Movement is partitioned out by picking an action card at the beginning of your turn, ranging in value from two to five. If you pick the five card, you are allowed five actions during your turn. This could be movement, attacking, turning a room or using a special skill. The strategy here is planning your attack well and not stopping at a point in which your characters are vulnerable. So you get all of your ducks in a row by picking the smaller AP cards, then play out lengthy turns that actually benefit you.
Combat, like the rest of the game, has plenty of depth to it. At first, it seems to be a matter of picking the highest value card. Of course I’m getting ahead of myself. Whether attacking or defending, you draw from a deck of combat cards that add to your attack or defense. Once used, said-card disappears from the deck until all of the cards have been used. So that super-powerful six card can only be used once and then it’s gone for quite some time, most likely the remainder of the game (I never had match long enough to necessitate refilling my combat deck). These values adjust your characters values, and the person with the highest end-result wins the scuffle.
The strategy to combat is counting cards, and picking your battles. If you are in a weak position and it’s early game, you can play a super-low card, like a zero, and bluff your opponent into using a higher card. At that point, you make a mental note of the card he used and use that to your advantage later.

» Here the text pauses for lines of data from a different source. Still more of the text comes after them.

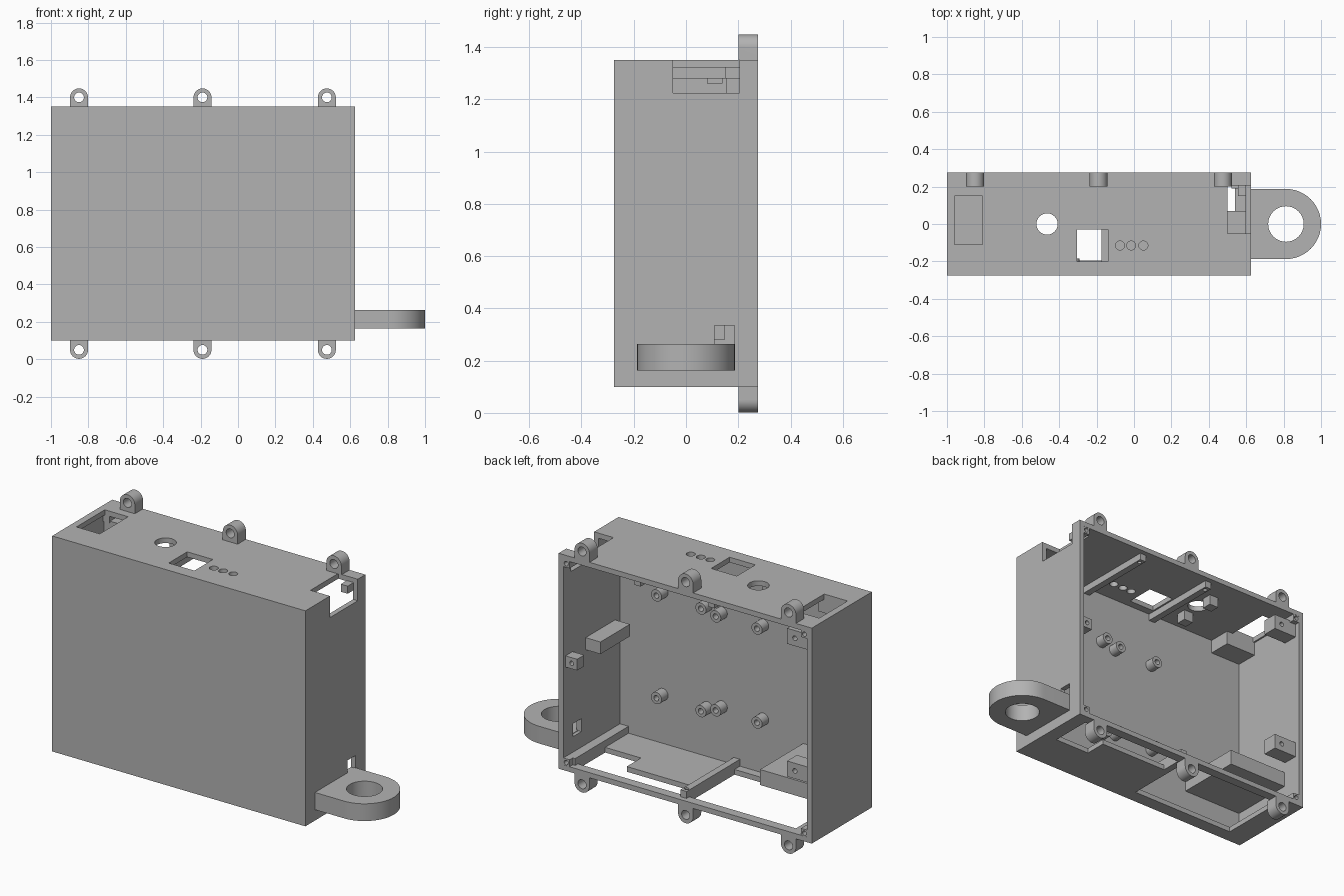
import bpy, bmesh, math
from mathutils import Matrix

cube = bpy.data.objects.get("Cube")
if cube:
    bpy.data.objects.remove(cube)

grey = bpy.data.materials.new("plain grey")
grey.use_nodes = True
grey.diffuse_color = (0.45, 0.45, 0.45, 1)
grey.node_tree.nodes["Principled BSDF"].inputs["Base Color"].default_value = (0.45, 0.45, 0.45, 1)


def make(name, bm):
    mesh = bpy.data.meshes.new(name)
    bm.to_mesh(mesh)
    bm.free()
    mesh.materials.append(grey)
    obj = bpy.data.objects.new(name, mesh)
    bpy.context.collection.objects.link(obj)
    return obj


def box(name, x, y, z):
    bm = bmesh.new()
    bmesh.ops.create_cube(bm, size=1)
    for v in bm.verts:
        v.co = [lo + (hi - lo) * (c + 0.5) for (lo, hi), c in zip((x, y, z), v.co)]
    return make(name, bm)


def cylinder(name, centre, r, depth, axis="Z", sides=32):
    bm = bmesh.new()
    bmesh.ops.create_cone(bm, cap_ends=True, segments=sides, radius1=r, radius2=r, depth=depth)
    if axis == "Y":
        bm.transform(Matrix.Rotation(math.pi / 2, 4, "X"))
    bm.transform(Matrix.Translation(centre))
    return make(name, bm)


def boolean(obj, others, operation="DIFFERENCE"):
    bpy.context.view_layer.objects.active = obj
    for other in others:
        mod = obj.modifiers.new("cut", "BOOLEAN")
        mod.operation, mod.solver, mod.object = operation, "EXACT", other
        bpy.ops.object.modifier_apply(modifier=mod.name)
        bpy.data.objects.remove(other)


def smooth(obj):
    bpy.ops.object.select_all(action="DESELECT")
    obj.select_set(True)
    bpy.context.view_layer.objects.active = obj
    bpy.ops.object.shade_smooth_by_angle(angle=math.radians(30))


# Case, open at the back
L, R, F, B, LOW, TOP, T = -1, 0.625, -0.275, 0.275, 0.1, 1.35, 0.03
case = box("case", (L, R), (F, B), (LOW, TOP))
roof, floor = (TOP - 0.1, TOP + 0.1), (LOW - 0.1, LOW + 0.1)
boolean(case, [
    box("cavity", (L + T, R - T), (F + T, B + 1), (LOW + T, TOP - T)),
    # openings in the roof
    box("switch_hole", (-0.96, -0.81), (-0.11, 0.15), roof),
    box("window_hole", (-0.305, -0.14), (-0.2, -0.03), roof),
    cylinder("button_hole", (-0.465, 0, TOP), 0.057, 0.2),
    box("corner_slot", (0.5, 0.7), (-0.05, 0.205), (1.225, 1.45)),
    # opening in the side wall
    box("cable_hole", (0.55, 0.7), (0.11, 0.185), (0.26, 0.335)),
    # openings in the floor
    box("floor_hole_a", (0.31, 0.54), (-0.03, 0.22), floor),
    box("floor_hole_b", (-0.14, 0.32), (0.1, 0.22), floor),
    box("floor_hole_c", (-0.86, -0.175), (-0.195, 0.22), floor),
] + [cylinder("light_hole", (x, -0.115, TOP), 0.024, 0.2) for x in (-0.075, -0.015, 0.05)])
smooth(case)

# Screw bosses in the four rear corners
for x in (L + T + 0.018, R - T - 0.018):
    for z in (LOW + T + 0.018, TOP - T - 0.018):
        boss = box("corner_boss", (x - 0.022, x + 0.022), (0.15, B - 0.001), (z - 0.022, z + 0.022))
        boolean(boss, [cylinder("hole", (x, B, z), 0.013, 0.14, "Y", 16)])

# Mounting tabs along the top and bottom back edges
for x in (-0.85, -0.19, 0.475):
    for z, edge in ((1.4, TOP), (0.05, LOW)):
        tab = cylinder("mounting_tab", (x, 0.2375, z), 0.048, 0.075, "Y")
        boolean(tab, [box("foot", (x - 0.048, x + 0.048), (0.2, B), sorted((z, edge)))], "UNION")
        boolean(tab, [cylinder("hole", (x, 0.2375, z), 0.026, 0.2, "Y")])
        smooth(tab)

# Side ring
ring = cylinder("side_ring", (0.8125, 0, 0.213), 0.1875, 0.1, sides=48)
boolean(ring, [box("neck", (R - 0.01, 0.8125), (-0.1875, 0.1875), (0.163, 0.263))], "UNION")
boolean(ring, [cylinder("hole", (0.8125, 0, 0.213), 0.095, 0.3, sides=48)])
smooth(ring)

# Board standoffs on the front wall
for xs, zs in (((0.32, 0.035), (1.01, 0.415)), ((-0.06, -0.325), (0.99, 0.445))):
    for x in xs:
        for z in zs:
            post = cylinder("standoff", (x, -0.218, z), 0.034, 0.066, "Y", 24)
            boolean(post, [cylinder("hole", (x, -0.185, z), 0.016, 0.08, "Y", 16)])
            smooth(post)

# Rails across the floor and the roof
for x0, x1, z0, z1 in ((0.54, 0.597, 0.128, 0.17), (-0.175, -0.135, 0.1, 0.17),
                       (0.12, 0.16, 1.28, 1.322), (-0.355, -0.315, 1.28, 1.322)):
    rail = box("rail", (x0, x1), (F + T - 0.002, 0.245), (z0, z1))
    boolean(rail, [cylinder("hole", ((x0 + x1) / 2, 0.215, z1), 0.012, 0.2, sides=16)])

# Button posts under the roof
for y in (-0.11, 0.11):
    box("button_post", (-0.495, -0.435), (y - 0.03, y + 0.03), (1.26, 1.322))

# Side wall brackets
box("long_bracket", (0.5, 0.597), (-0.2, 0.07), (0.72, 0.79))
clip = box("short_bracket", (0.52, 0.597), (0.19, 0.255), (0.69, 0.755))
boolean(clip, [cylinder("hole", (0.555, 0.26, 0.722), 0.013, 0.1, "Y", 16)])

# Switch supports and the shelf at the far side
box("switch_support", (-0.972, -0.77), (F + T - 0.002, -0.11), (1.24, 1.322))
box("shelf", (-0.972, -0.58), (F + T - 0.002, 0.15), (0.28, 0.37))
for z in (0.43, 1.2):
    block = box("switch_block", (-0.972, -0.82), (0.155, 0.245), (z, z + 0.09))
    boolean(block, [cylinder("hole", (-0.87, 0.245, z + 0.045), 0.014, 0.1, "Y", 16)])
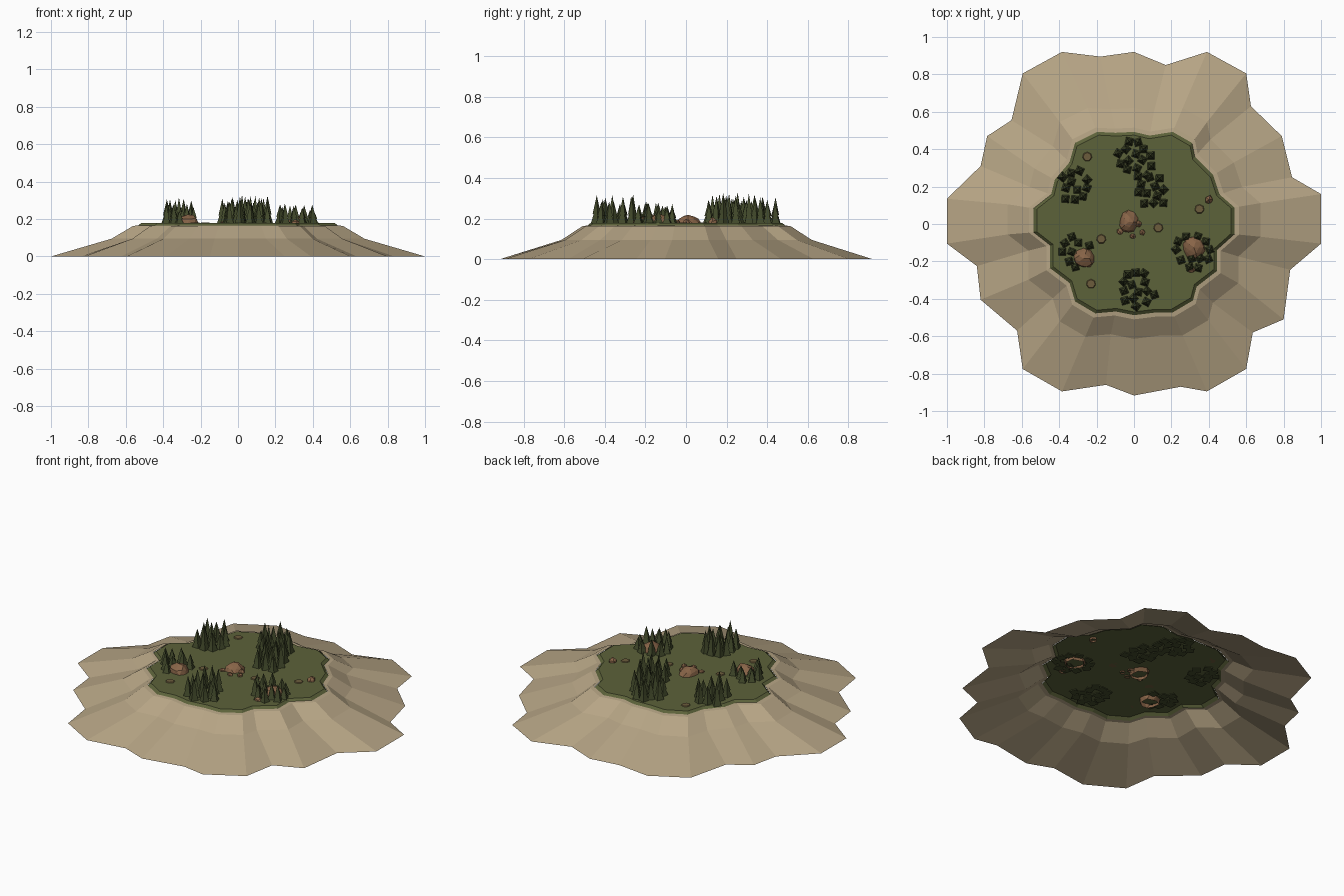
import bpy, bmesh, math, random
from mathutils import Vector, Matrix

if "Cube" in bpy.data.objects:
    bpy.data.objects.remove(bpy.data.objects["Cube"])

random.seed(4)
TOP = 0.178  # plateau height


def material(name, rgb):
    m = bpy.data.materials.new(name)
    m.diffuse_color = (*rgb, 1)
    m.use_nodes = True
    m.node_tree.nodes["Principled BSDF"].inputs["Base Color"].default_value = m.diffuse_color
    return m


sand = material("sand", (0.47, 0.375, 0.235))
grass = material("grass green", (0.107, 0.122, 0.042))
pine = material("dark pine", (0.055, 0.068, 0.024))
stone = material("brown stone", (0.25, 0.13, 0.065))
dirt = material("bare dirt", (0.15, 0.107, 0.045))


def finish(bm, name, mat):
    me = bpy.data.meshes.new(name)
    bm.to_mesh(me)
    bm.free()
    me.materials.append(mat)
    ob = bpy.data.objects.new(name, me)
    bpy.context.collection.objects.link(ob)
    return ob


# Shoreline and plateau outlines, counter-clockwise from the east
shore = [(1, .16), (.845, .25), (.79, .47), (.625, .63), (.6, .805), (.39, .92),
         (.17, .85), (0, .92), (-.18, .895), (-.385, .92), (-.595, .805),
         (-.655, .555), (-.785, .47), (-.82, .31), (-1, .135), (-1, -.105),
         (-.84, -.225), (-.82, -.405), (-.625, -.57), (-.595, -.775),
         (-.385, -.895), (-.15, -.86), (0, -.917), (.25, -.87), (.39, -.895),
         (.6, -.775), (.635, -.58), (.8, -.51), (.835, -.245), (1, -.105)]
rim = [(.545, .09), (.465, .16), (.43, .265), (.33, .365), (.315, .44), (.21, .5),
       (.085, .48), (0, .5), (-.1, .495), (-.2, .5), (-.32, .44),
       (-.35, .335), (-.43, .24), (-.45, .16), (-.545, .085), (-.545, -.045),
       (-.455, -.115), (-.455, -.24), (-.35, -.32), (-.32, -.42),
       (-.21, -.485), (-.1, -.475), (0, -.495), (.12, -.48), (.21, -.48),
       (.32, -.415), (.34, -.34), (.45, -.255), (.45, -.14), (.545, -.055)]


def loft(name, mat, levels, cap=False):
    """Skin rings given as (outline, scale, height), open underneath."""
    bm = bmesh.new()
    rings = [[bm.verts.new((x * s, y * s, z)) for x, y in pts] for pts, s, z in levels]
    n = len(rings[0])
    for a, b in zip(rings, rings[1:]):
        for i in range(n):
            j = (i + 1) % n
            bm.faces.new((a[i], a[j], b[j], b[i]))
    if cap:
        c = bm.verts.new((0, 0, levels[-1][2]))
        for i in range(n):
            bm.faces.new((rings[-1][i], rings[-1][(i + 1) % n], c))
    return finish(bm, name, mat)


loft("sandy_slope", sand, [(shore, 1, 0), (rim, 1.24, .095), (rim, 1.03, .163), (rim, .985, .166)])
loft("grass_plateau", grass, [(rim, .985, .164), (rim, .95, TOP)], cap=True)


# Pine groves: slim four-sided trees, two tiers each
def grove(name, count, hmin, hmax, ellipses, avoid=None):
    bm = bmesh.new()
    placed = []
    for _ in range(4000):
        if len(placed) == count:
            break
        cx, cy, rx, ry = random.choice(ellipses)
        a, r = random.uniform(0, math.tau), math.sqrt(random.random())
        p = Vector((cx + rx * r * math.cos(a), cy + ry * r * math.sin(a)))
        if any((p - q).length < .043 for q in placed):
            continue
        if avoid and (p - Vector(avoid[:2])).length < avoid[2]:
            continue
        placed.append(p)
        h = random.uniform(hmin, hmax)
        turn = Matrix.Rotation(random.uniform(0, math.tau), 4, 'Z')
        for rad, z0, z1 in ((.031, -.006, .68 * h), (.021, .32 * h, h)):
            mid = Vector((p.x, p.y, TOP + (z0 + z1) / 2))
            bmesh.ops.create_cone(bm, cap_ends=True, segments=4, radius1=rad, radius2=0,
                                  depth=z1 - z0, matrix=Matrix.Translation(mid) @ turn)
    finish(bm, name, pine)


grove("northwest_grove", 14, .08, .14, [(-.31, .2, .09, .09)])
grove("north_grove", 18, .10, .155, [(.0, .36, .09, .085), (.05, .3, .05, .06)])
grove("northeast_grove", 15, .09, .15, [(.1, .17, .085, .085)])
grove("southwest_grove", 11, .06, .11, [(-.31, -.15, .08, .085)], (-.27, -.185, .06))
grove("southeast_grove", 14, .06, .105, [(.31, -.15, .1, .09)], (.32, -.125, .06))
grove("south_grove", 16, .09, .14, [(.01, -.29, .07, .05), (.02, -.38, .09, .06)])


# Boulders: jittered low-poly domes
def boulder(name, x, y, rx, ry, h):
    bm = bmesh.new()
    bmesh.ops.create_icosphere(bm, subdivisions=2 if rx > .04 else 1, radius=1)
    for v in bm.verts:
        v.co *= random.uniform(.84, 1.1)
        v.co = Vector((x + v.co.x * rx, y + v.co.y * ry, TOP + v.co.z * h))
    low = [f for f in bm.faces if f.calc_center_median().z < TOP - .5 * h]
    bmesh.ops.delete(bm, geom=low, context='FACES')
    finish(bm, name, stone)


for i, r in enumerate([(-.03, .01, .05, .06, .042), (-.27, -.185, .06, .052, .048),
                       (.32, -.125, .06, .06, .042), (.305, -.245, .024, .02, .022),
                       (.4, .13, .026, .026, .028), (-.075, -.04, .02, .018, .016),
                       (-.005, -.065, .018, .016, .016), (.045, -.045, .017, .017, .018),
                       (.025, .0, .02, .02, .02)]):
    boulder(f"boulder_{i + 1}", *r)

# Bare dirt patches lying on the grass
for i, (x, y) in enumerate([(-.25, .36), (.35, .08), (.13, -.02), (-.175, -.08), (-.23, -.32)]):
    bm = bmesh.new()
    bmesh.ops.create_cone(bm, cap_ends=True, segments=7, radius1=.026, radius2=.022, depth=.004,
                          matrix=Matrix.Translation((x, y, TOP + .002)))
    finish(bm, f"dirt_patch_{i + 1}", dirt)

As you can see, there’s a lot going for Dungeon Twister. With plenty of gameplay for solo players, you can take to the online field and really test your skills. The problem with this is there aren’t a lot of people playing at this point in time. So unless you know some friends playing, prepare for a mostly-single player experience.
With the aesthetics, complete with dancing characters, it’s hard to take Dungeon Twister as serious as it should be taken. You can’t help but feel like some of the corny animations were just an afterthought. The dancing goblin, to be more specific, is a strong contender for “Facepalm Moment of the Year.” I can appreciate a game for trying to be cheesy and goofy, but when your game is a serious and strategic board game, your aethetics should match that.
There’s a deep, intricate system to learn in this game, but the lackluster graphics keep it from being something that can be completely immersive. That said, fans of strategic board games should have little-to-no trouble finding some enjoyment in Dungeon Twister.
- A well developed board game turned into a game
- Great price point at $9.99 USD
- Limitless gameplay
- Graphics look very dated
- Hard to find a random online game
- Dancing characters surpass even my level of corniness
- A lot to take in if you don’t have the patience to learn the game